◆ Activity:
From the data below, return the exact lines starting at the line containing "NX, NY, NZ = 21, 31, 45" and ending at the line containing "x0, x1, y0, y1 = (a[i]", both included, and nothing else.

◆ Data supplied:
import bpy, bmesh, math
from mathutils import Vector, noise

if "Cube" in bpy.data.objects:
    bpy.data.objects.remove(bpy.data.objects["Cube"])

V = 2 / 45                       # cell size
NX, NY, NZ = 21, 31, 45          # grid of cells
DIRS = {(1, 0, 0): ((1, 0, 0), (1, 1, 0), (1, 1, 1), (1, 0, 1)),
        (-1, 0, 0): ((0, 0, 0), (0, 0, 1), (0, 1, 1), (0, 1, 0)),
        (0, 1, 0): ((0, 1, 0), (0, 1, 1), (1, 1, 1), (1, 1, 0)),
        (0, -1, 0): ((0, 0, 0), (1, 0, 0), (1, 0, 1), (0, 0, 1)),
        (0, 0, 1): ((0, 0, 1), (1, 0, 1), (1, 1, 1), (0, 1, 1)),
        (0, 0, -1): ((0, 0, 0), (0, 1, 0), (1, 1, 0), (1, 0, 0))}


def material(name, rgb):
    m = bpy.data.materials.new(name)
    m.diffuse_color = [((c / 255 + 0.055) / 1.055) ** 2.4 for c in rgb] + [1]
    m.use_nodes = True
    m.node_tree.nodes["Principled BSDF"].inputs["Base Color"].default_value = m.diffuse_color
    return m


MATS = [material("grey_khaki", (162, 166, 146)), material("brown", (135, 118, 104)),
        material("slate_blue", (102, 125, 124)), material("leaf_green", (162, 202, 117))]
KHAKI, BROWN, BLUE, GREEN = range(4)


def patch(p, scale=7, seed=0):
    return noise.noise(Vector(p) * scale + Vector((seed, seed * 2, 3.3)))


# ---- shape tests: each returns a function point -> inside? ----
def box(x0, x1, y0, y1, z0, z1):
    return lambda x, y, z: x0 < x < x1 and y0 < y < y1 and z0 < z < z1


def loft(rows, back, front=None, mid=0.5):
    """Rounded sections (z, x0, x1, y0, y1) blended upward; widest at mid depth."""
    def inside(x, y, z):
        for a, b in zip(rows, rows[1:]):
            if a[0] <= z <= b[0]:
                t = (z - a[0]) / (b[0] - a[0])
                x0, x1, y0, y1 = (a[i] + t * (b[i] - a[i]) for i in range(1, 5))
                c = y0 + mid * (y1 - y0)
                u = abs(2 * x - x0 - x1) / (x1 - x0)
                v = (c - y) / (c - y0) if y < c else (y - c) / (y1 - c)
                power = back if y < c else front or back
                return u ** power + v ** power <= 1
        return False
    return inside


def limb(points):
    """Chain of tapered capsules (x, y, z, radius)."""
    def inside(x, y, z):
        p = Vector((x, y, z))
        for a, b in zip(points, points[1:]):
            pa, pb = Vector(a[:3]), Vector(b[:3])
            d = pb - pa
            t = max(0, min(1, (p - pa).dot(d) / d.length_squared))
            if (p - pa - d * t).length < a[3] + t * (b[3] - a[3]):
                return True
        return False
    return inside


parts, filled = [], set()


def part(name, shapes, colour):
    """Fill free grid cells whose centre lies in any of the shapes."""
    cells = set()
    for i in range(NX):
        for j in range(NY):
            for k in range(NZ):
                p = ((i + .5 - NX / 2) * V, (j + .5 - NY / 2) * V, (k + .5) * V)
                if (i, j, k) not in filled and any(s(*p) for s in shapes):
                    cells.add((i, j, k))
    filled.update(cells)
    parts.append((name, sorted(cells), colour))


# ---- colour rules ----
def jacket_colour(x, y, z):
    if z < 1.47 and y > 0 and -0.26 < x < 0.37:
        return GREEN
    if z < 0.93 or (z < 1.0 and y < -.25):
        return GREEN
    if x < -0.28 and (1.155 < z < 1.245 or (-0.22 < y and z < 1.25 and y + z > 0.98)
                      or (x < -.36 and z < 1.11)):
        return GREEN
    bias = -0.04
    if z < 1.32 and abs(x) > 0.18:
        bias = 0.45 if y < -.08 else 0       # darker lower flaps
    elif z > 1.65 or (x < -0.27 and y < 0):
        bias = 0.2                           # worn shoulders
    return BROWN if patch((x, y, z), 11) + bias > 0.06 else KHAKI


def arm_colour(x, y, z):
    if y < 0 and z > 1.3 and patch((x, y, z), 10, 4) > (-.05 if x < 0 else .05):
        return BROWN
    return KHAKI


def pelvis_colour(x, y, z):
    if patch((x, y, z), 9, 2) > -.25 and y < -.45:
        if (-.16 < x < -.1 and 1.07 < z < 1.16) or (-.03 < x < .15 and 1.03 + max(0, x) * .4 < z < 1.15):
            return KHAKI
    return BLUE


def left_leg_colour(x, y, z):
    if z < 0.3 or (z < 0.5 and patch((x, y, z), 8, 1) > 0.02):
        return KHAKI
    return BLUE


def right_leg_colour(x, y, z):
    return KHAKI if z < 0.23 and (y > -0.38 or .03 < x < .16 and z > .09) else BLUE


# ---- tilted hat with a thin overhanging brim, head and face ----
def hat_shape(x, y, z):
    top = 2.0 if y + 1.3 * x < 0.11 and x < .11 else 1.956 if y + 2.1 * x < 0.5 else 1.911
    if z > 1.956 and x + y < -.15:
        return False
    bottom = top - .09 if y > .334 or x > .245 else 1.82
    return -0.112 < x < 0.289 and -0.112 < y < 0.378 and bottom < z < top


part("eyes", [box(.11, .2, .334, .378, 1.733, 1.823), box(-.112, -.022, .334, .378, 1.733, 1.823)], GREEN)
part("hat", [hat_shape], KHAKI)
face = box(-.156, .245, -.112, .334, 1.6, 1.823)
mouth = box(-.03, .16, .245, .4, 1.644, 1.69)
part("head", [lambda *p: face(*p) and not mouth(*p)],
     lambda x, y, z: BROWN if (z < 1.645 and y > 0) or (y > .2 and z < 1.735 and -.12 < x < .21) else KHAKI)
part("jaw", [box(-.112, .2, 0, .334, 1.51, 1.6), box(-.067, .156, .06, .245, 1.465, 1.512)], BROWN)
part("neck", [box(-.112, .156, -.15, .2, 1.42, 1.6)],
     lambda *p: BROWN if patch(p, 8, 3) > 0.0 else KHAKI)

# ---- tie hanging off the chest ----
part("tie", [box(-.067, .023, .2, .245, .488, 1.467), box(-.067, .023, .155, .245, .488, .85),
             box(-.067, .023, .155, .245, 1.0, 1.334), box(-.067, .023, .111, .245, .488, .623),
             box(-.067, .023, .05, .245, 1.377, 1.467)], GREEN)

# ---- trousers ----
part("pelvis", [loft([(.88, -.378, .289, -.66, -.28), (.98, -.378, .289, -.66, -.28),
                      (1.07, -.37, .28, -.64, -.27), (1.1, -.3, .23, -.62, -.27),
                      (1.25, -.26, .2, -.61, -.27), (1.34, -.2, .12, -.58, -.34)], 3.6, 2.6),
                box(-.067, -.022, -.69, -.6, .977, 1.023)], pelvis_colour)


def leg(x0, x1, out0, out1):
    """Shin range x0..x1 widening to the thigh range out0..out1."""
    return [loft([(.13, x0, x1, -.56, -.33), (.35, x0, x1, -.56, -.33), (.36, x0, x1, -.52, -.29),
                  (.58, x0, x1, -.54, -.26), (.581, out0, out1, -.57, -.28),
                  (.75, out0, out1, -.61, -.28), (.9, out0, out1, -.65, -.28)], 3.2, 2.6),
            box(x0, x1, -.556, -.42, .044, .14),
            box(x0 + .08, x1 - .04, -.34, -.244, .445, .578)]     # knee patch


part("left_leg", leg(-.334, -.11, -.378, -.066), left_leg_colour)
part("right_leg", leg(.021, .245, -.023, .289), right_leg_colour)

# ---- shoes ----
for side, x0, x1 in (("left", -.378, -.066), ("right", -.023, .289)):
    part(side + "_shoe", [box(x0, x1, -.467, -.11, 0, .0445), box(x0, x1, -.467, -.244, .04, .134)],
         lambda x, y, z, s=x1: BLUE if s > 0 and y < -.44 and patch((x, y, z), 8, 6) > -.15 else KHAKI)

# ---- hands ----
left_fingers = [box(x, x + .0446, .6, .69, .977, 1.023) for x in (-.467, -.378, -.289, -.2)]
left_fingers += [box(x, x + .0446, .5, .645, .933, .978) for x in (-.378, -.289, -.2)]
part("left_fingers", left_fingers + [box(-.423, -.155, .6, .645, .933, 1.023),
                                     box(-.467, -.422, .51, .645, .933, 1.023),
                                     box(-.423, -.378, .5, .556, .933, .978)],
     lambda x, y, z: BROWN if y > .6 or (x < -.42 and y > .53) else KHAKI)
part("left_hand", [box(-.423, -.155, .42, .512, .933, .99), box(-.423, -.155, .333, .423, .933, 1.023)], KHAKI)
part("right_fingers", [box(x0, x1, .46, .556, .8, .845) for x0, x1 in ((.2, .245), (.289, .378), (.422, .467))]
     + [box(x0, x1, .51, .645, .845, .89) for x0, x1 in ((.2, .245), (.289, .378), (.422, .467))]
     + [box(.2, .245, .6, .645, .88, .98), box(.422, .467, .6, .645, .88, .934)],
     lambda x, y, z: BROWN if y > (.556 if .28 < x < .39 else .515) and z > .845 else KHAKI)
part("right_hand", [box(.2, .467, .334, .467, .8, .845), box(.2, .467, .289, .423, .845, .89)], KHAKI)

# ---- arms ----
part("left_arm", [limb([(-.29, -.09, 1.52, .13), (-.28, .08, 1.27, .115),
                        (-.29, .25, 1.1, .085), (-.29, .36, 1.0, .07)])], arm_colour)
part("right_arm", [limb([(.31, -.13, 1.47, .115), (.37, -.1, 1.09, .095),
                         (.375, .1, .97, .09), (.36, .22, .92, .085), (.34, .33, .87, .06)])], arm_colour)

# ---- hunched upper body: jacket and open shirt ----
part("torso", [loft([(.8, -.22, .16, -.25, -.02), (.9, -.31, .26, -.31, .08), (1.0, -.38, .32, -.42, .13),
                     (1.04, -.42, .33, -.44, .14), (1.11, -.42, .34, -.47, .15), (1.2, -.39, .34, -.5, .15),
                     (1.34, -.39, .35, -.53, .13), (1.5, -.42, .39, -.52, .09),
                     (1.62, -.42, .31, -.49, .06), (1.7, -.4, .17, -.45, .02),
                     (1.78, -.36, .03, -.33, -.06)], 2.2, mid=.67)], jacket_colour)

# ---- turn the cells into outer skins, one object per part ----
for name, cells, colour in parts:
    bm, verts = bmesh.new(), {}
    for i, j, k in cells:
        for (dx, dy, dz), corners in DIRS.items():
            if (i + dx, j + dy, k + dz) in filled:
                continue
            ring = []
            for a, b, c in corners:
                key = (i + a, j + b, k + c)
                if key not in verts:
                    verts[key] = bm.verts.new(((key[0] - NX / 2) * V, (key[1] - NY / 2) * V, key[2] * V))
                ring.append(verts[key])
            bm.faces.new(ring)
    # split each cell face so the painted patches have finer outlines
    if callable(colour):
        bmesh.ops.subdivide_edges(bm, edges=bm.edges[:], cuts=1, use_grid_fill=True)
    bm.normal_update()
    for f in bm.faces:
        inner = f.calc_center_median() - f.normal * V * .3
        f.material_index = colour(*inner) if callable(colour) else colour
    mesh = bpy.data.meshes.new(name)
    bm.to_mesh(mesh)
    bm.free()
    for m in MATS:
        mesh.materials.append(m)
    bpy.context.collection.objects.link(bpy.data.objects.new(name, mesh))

◆ Reply to the task:
NX, NY, NZ = 21, 31, 45          # grid of cells
DIRS = {(1, 0, 0): ((1, 0, 0), (1, 1, 0), (1, 1, 1), (1, 0, 1)),
        (-1, 0, 0): ((0, 0, 0), (0, 0, 1), (0, 1, 1), (0, 1, 0)),
        (0, 1, 0): ((0, 1, 0), (0, 1, 1), (1, 1, 1), (1, 1, 0)),
        (0, -1, 0): ((0, 0, 0), (1, 0, 0), (1, 0, 1), (0, 0, 1)),
        (0, 0, 1): ((0, 0, 1), (1, 0, 1), (1, 1, 1), (0, 1, 1)),
        (0, 0, -1): ((0, 0, 0), (0, 1, 0), (1, 1, 0), (1, 0, 0))}


def material(name, rgb):
    m = bpy.data.materials.new(name)
    m.diffuse_color = [((c / 255 + 0.055) / 1.055) ** 2.4 for c in rgb] + [1]
    m.use_nodes = True
    m.node_tree.nodes["Principled BSDF"].inputs["Base Color"].default_value = m.diffuse_color
    return m


MATS = [material("grey_khaki", (162, 166, 146)), material("brown", (135, 118, 104)),
        material("slate_blue", (102, 125, 124)), material("leaf_green", (162, 202, 117))]
KHAKI, BROWN, BLUE, GREEN = range(4)


def patch(p, scale=7, seed=0):
    return noise.noise(Vector(p) * scale + Vector((seed, seed * 2, 3.3)))


# ---- shape tests: each returns a function point -> inside? ----
def box(x0, x1, y0, y1, z0, z1):
    return lambda x, y, z: x0 < x < x1 and y0 < y < y1 and z0 < z < z1


def loft(rows, back, front=None, mid=0.5):
    """Rounded sections (z, x0, x1, y0, y1) blended upward; widest at mid depth."""
    def inside(x, y, z):
        for a, b in zip(rows, rows[1:]):
            if a[0] <= z <= b[0]:
                t = (z - a[0]) / (b[0] - a[0])
                x0, x1, y0, y1 = (a[i] + t * (b[i] - a[i]) for i in range(1, 5))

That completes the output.